- a 90% increase in understanding of Greystar goals and objectives
- a 90% improvement in performance and productivity
- a 35% reduction in the likelihood of employees leaving the company
It’s results like these that are making business leaders, HR, L&D and IT leaders, sit up and think about the role that technology plays in improving D&I in their organisation. They realise that D&I isn’t just an HR thing – it’s also a tech thing. In April 2021, Forrester released a thought leadership paper called The Changing Role Of The IT Leader: Driving Business Resilience Through Adaptability And Employee Experience. The report found that the employee experience has become such a key issue that improving it is now a top priority for 41% of IT leaders.
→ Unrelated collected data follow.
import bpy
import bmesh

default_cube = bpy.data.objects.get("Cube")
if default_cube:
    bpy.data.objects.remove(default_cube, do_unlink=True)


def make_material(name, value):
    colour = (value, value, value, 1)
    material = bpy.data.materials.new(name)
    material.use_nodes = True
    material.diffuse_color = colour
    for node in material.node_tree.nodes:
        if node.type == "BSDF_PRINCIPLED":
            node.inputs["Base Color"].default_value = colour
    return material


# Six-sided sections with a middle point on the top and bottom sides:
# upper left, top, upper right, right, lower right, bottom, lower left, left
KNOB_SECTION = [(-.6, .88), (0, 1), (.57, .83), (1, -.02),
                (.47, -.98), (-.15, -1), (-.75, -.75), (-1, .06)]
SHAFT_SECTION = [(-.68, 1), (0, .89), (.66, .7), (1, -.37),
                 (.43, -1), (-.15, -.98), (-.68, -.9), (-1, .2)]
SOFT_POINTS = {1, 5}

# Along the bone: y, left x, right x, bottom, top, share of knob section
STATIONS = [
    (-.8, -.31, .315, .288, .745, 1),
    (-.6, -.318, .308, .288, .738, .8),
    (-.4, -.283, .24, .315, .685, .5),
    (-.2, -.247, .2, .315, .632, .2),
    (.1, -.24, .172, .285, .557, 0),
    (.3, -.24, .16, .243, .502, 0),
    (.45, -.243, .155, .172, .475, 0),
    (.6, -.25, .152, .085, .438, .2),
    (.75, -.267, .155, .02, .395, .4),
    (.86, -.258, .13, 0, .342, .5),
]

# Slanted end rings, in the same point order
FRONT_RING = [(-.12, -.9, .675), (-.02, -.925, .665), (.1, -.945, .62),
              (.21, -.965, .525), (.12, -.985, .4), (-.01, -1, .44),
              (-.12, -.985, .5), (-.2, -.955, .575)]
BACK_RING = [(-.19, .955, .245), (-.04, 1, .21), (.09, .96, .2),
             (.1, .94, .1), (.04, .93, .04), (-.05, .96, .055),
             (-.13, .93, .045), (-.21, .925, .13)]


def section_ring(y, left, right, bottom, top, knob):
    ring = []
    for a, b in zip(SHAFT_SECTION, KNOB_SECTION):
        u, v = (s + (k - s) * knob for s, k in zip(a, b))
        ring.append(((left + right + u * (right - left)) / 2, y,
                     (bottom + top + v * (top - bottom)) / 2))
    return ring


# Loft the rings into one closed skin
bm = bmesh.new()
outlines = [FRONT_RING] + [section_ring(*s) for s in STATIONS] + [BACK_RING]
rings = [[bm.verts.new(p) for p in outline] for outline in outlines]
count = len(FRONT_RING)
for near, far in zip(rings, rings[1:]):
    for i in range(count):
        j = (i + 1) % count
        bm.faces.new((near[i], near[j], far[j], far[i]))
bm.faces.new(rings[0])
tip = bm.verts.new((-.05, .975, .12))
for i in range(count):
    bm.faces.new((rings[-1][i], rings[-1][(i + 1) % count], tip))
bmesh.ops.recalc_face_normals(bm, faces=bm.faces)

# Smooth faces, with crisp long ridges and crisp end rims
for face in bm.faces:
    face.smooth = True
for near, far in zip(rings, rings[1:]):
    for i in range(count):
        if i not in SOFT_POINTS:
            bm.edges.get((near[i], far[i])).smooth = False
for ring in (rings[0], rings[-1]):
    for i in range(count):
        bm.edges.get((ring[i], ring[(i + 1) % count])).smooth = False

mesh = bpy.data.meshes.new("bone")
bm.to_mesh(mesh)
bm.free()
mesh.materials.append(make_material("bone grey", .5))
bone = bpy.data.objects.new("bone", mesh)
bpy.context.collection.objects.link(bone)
The employee experience and diversity and inclusion are such hot topics that 5app is hosting a webinar called How Technology can Help Implement an Effective Diversity and Inclusion Strategy. Taking place in April, the webinar follows on from the previous webinar How to Define an Effective Diversity and Inclusion Strategy in a Changing Workplace. This second, tech-focused webinar brings together a panel of experts to discuss topics such as how learning leaders can facilitate a diverse and inclusive environment and what technological tools learning leaders can use to implement and measure an effective diversity and inclusion strategy.
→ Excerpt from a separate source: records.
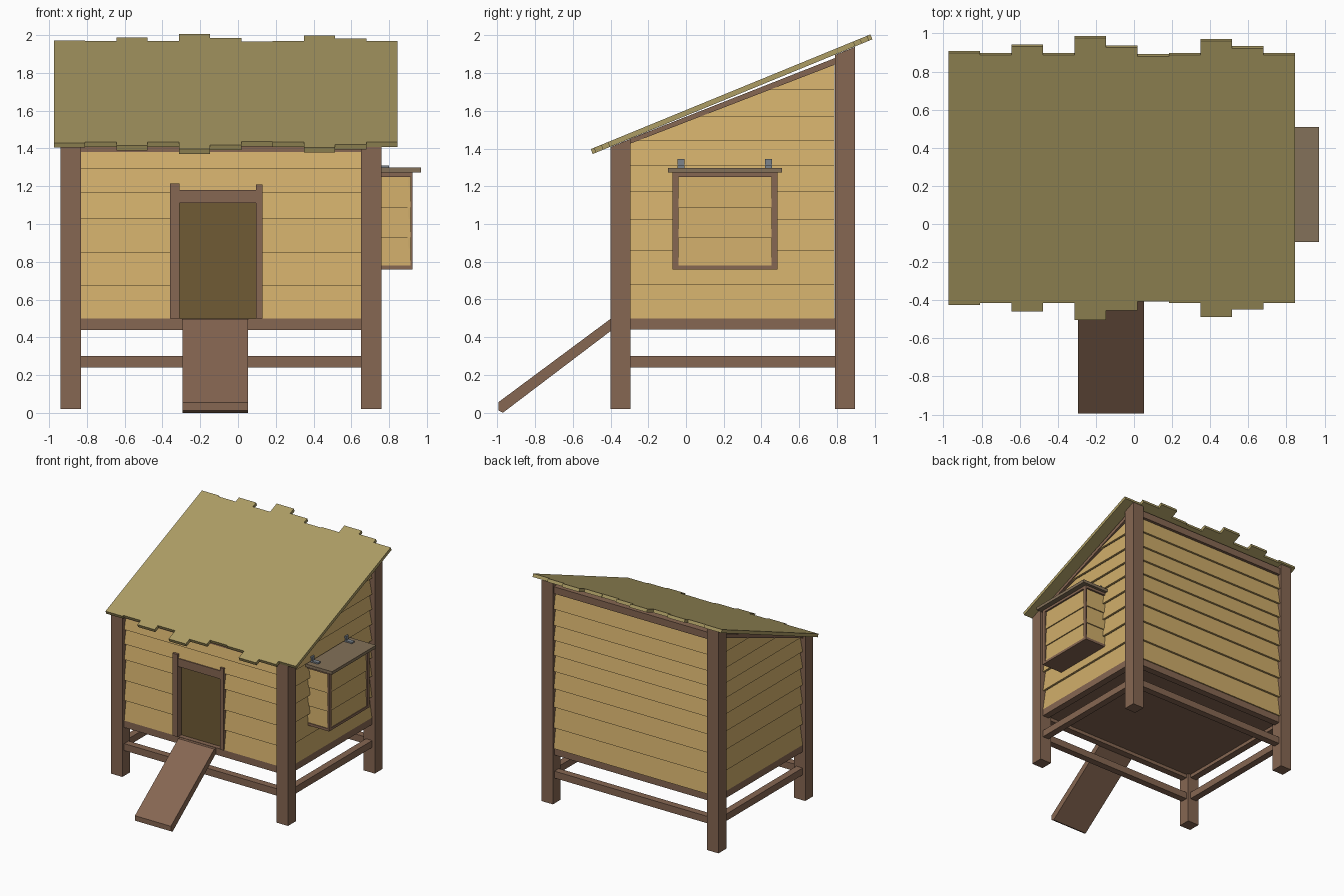
import bpy, bmesh, math
from mathutils import Vector, Matrix

if "Cube" in bpy.data.objects:
    bpy.data.objects.remove(bpy.data.objects["Cube"])


def material(name, r, g, b):
    m = bpy.data.materials.new(name)
    m.diffuse_color = (r, g, b, 1)
    m.use_nodes = True
    m.node_tree.nodes["Principled BSDF"].inputs["Base Color"].default_value = m.diffuse_color
    return m


TIMBER = material("brown_timber", 0.24, 0.135, 0.085)
SIDING = material("yellow_siding", 0.63, 0.42, 0.145)
ROOF = material("olive_roof", 0.42, 0.34, 0.13)
DOOR = material("dark_door", 0.16, 0.105, 0.035)
LID = material("lid_wood", 0.23, 0.165, 0.10)
METAL = material("hinge_metal", 0.20, 0.23, 0.26)


def add_prism(bm, pts, axis, a, b):
    """Extrude a 2D profile along x (points are y,z) or y (points are x,z)."""
    def co(p, t):
        return (t, p[0], p[1]) if axis == "x" else (p[0], t, p[1])
    lo = [bm.verts.new(co(p, a)) for p in pts]
    hi = [bm.verts.new(co(p, b)) for p in pts]
    bm.faces.new(lo)
    bm.faces.new(hi[::-1])
    n = len(pts)
    for i in range(n):
        bm.faces.new((lo[i], hi[i], hi[(i + 1) % n], lo[(i + 1) % n]))


def finish(name, bm, mat, clip=None):
    if clip:  # cut away everything above a sloping plane
        bmesh.ops.bisect_plane(bm, geom=bm.verts[:] + bm.edges[:] + bm.faces[:],
                               plane_co=clip[0], plane_no=clip[1], clear_outer=True)
        bmesh.ops.holes_fill(bm, edges=[e for e in bm.edges if e.is_boundary])
    bmesh.ops.recalc_face_normals(bm, faces=bm.faces[:])
    me = bpy.data.meshes.new(name)
    bm.to_mesh(me)
    bm.free()
    me.materials.append(mat)
    ob = bpy.data.objects.new(name, me)
    bpy.context.collection.objects.link(ob)
    return ob


def prism(name, pts, axis, a, b, mat):
    bm = bmesh.new()
    add_prism(bm, pts, axis, a, b)
    return finish(name, bm, mat)


def box(name, x0, x1, y0, y1, z0, z1, mat=TIMBER):
    return prism(name, [(x0, z0), (x1, z0), (x1, z1), (x0, z1)], "y", y0, y1, mat)


def siding(name, axis, face, out, levels, spans, lap=0.028, thick=0.018, clip=None):
    """Lapped boards: each leans out at its lower edge; spans(z) gives the runs."""
    bm = bmesh.new()
    for z0, z1 in zip(levels, levels[1:]):
        top = face - out * lap
        pts = [(face, z0), (top, z1 + 0.008),
               (top - out * thick, z1 + 0.008), (face - out * thick, z0)]
        for a, b in spans(z0):
            add_prism(bm, pts, axis, a, b)
    return finish(name, bm, SIDING, clip)


SLOPE = 0.41


def under(y):  # underside height of the roof
    return 1.673 + (y - 0.2465) * SLOPE


# Corner posts with sloping tops
for side, x0 in (("left", -0.94), ("right", 0.65)):
    for end, y0 in (("front", -0.40), ("back", 0.79)):
        y1 = y0 + 0.107
        prism(f"{end}_{side}_post", [(y0, 0.02), (y1, 0.02), (y1, under(y1)), (y0, under(y0))],
              "x", x0, x0 + 0.11, TIMBER)

# Upper and lower rails on all four sides
for level, z in (("lower", 0.24), ("upper", 0.44)):
    for end, y in (("front", -0.375), ("back", 0.815)):
        box(f"{level}_{end}_rail", -0.83, 0.65, y, y + 0.06, z, z + 0.06)
    for side, x in (("left", -0.915), ("right", 0.675)):
        box(f"{level}_{side}_rail", x, x + 0.06, -0.293, 0.79, z, z + 0.06)

# Floor, headers and rafters
box("floor", -0.87, 0.69, -0.33, 0.83, 0.47, 0.495)
box("front_header", -0.83, 0.65, -0.36, -0.31, 1.38, 1.415)
box("back_header", -0.83, 0.65, 0.825, 0.885, 1.845, 1.905)
for side, x in (("left", -0.92), ("right", 0.68)):
    prism(f"{side}_rafter", [(-0.293, 1.427), (0.79, 1.845), (0.79, 1.88), (-0.293, 1.453)],
          "x", x, x + 0.06, TIMBER)

# Lapped walls
door_gap = lambda z: [(-0.83, -0.355), (0.125, 0.65)] if z < 1.15 else [(-0.83, 0.65)]
siding("front_wall", "x", -0.375, -1, [0.5, 0.675, 0.85, 1.03, 1.165, 1.29, 1.405], door_gap)
siding("back_wall", "x", 0.885, 1, [0.5, 0.68, 0.86, 1.02, 1.17, 1.31, 1.44, 1.57, 1.71, 1.85],
       lambda z: [(-0.83, 0.65)])
side_levels = [0.5, 0.68, 0.86, 1.02, 1.17, 1.31, 1.44, 1.57, 1.71, 1.86]
gable = (Vector((0, -0.293, 1.43)), Vector((0, -0.386, 1)).normalized())
siding("right_wall", "y", 0.735, 1, side_levels, lambda z: [(-0.293, 0.787)], clip=gable)
siding("left_wall", "y", -0.915, -1, side_levels, lambda z: [(-0.293, 0.787)], clip=gable)

# Doorway
box("left_door_jamb", -0.36, -0.31, -0.385, -0.31, 0.5, 1.215)
box("right_door_jamb", 0.095, 0.13, -0.385, -0.31, 0.5, 1.21)
box("door_lintel", -0.31, 0.095, -0.38, -0.31, 1.11, 1.18)
box("door_panel", -0.33, 0.11, -0.335, -0.32, 0.49, 1.13, DOOR)

# Ramp
prism("ramp", [(-0.97, 0.0), (-0.995, 0.012), (-0.995, 0.055), (-0.40, 0.497), (-0.37, 0.497), (-0.37, 0.455)],
      "x", -0.293, 0.052, TIMBER)

# Roof boards of uneven length, all centred on the same line
halves = [0.665, 0.655, 0.70, 0.655, 0.745, 0.693, 0.648, 0.655, 0.728, 0.69, 0.655]
W = 1.82 / len(halves)
tilt = Matrix.Rotation(math.atan(SLOPE), 4, "X")
for i, h in enumerate(halves):
    x, half = -0.975 + i * W, h / math.cos(math.atan(SLOPE)) - 0.004
    board = box(f"roof_board_{i + 1}", x, x + W, -half, half, -0.014, 0.014, ROOF)
    board.data.transform(Matrix.Translation((0, 0.2415, 1.688)) @ tilt)

# Nest box on the right wall
nest_levels = [0.775, 0.925, 1.085, 1.25]
box("nest_base", 0.69, 0.925, -0.072, 0.485, 0.758, 0.78)
box("nest_top_trim", 0.69, 0.925, -0.072, 0.485, 1.25, 1.272)
for end, y in (("front", -0.072), ("back", 0.452)):
    box(f"nest_{end}_corner", 0.912, 0.925, y, y + 0.033, 0.78, 1.25)
siding("nest_outer_side", "y", 0.92, 1, nest_levels, lambda z: [(-0.06, 0.47)], 0.01, 0.012)
siding("nest_front_side", "x", -0.066, -1, nest_levels, lambda z: [(0.69, 0.914)], 0.01, 0.012)
siding("nest_back_side", "x", 0.479, 1, nest_levels, lambda z: [(0.69, 0.914)], 0.01, 0.012)
box("nest_lid", 0.70, 0.97, -0.095, 0.51, 1.272, 1.298, LID)

# Hinges: a strap on the lid and an upright leaf
for i, y in enumerate((-0.045, 0.42)):
    prism(f"hinge_{i + 1}", [(0.725, 1.298), (0.80, 1.298), (0.80, 1.31), (0.742, 1.31), (0.742, 1.345), (0.725, 1.345)],
          "y", y, y + 0.037, METAL)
Diverse and inclusive environment
There are two elements to this really. Firstly, there’s creating a diverse and inclusive environment. To achieve this, you need to give employees the right platform, tools, resources and content to enable them to work and learn effectively wherever they are – whether they work in the office, at home, or a mix of the two. The hybrid work model is growing in popularity and every organisation needs technology that enables the entire workforce to work and interact seamlessly from any location. You want your technology to connect people, to help them share knowledge, to collaborate and communicate effectively with another. And you want it to help them learn. All of these things are vitally important for improving engagement and providing that important inclusive technology culture.
You also need your technology to give you insights. Are your goals to improve diversity and inclusion being met? Where are things going well? Where are they not going so well? Last year, 5app launched its D&I Hub to help organisations with this aspect of D&I. The 5app DEIB Hub drives engagement in a number of ways. It surfaces issues, events and learning content that help build an inclusive culture. Powered by 5app, it also provides comprehensive analytics and insights. As with any strategic initiative, you need to have the right processes and tools in place to enable you to collect, measure and interpret data.
According to the American analytics and advisory company Gallup, organisations have to have three key elements in place if they are to improve D&I in the workplace. Those three elements are:
- Leaders can create the conditions for meaningful progress on DEI outcomes
- It requires examining the employee experience through a DEI lens
- DEI strategies need the right metrics and processes to sustain change
It’s that third element that we are talking about here – the right metrics and processes to sustain change.
Hemsley Fraser, for example, another of our customers, knows exactly how many assets its workforce are accessing and when. It knows when employees are using 5app, what for and when engagement levels are high. And it knows what content people like and what corporate messaging is on target.
The Covid-19 pandemic and Black Lives Matter movement have heightened awareness around the inequities in society. Now is the time to act on D&I because it really matters to people, on a personal and a professional level. It also makes good business sense. Learning guru Josh Bersin has long looked at high performing organisations and what makes some organisations more successful than others.
A recent piece of research focused on EX and found that there are six important principles. One of them is an analysis of the EX technology architecture. If organisations want to deliver on EX – and it’s a business imperative rather than a nice to have – then they need to use technology to best advantage. You need to build that all important inclusive technology culture.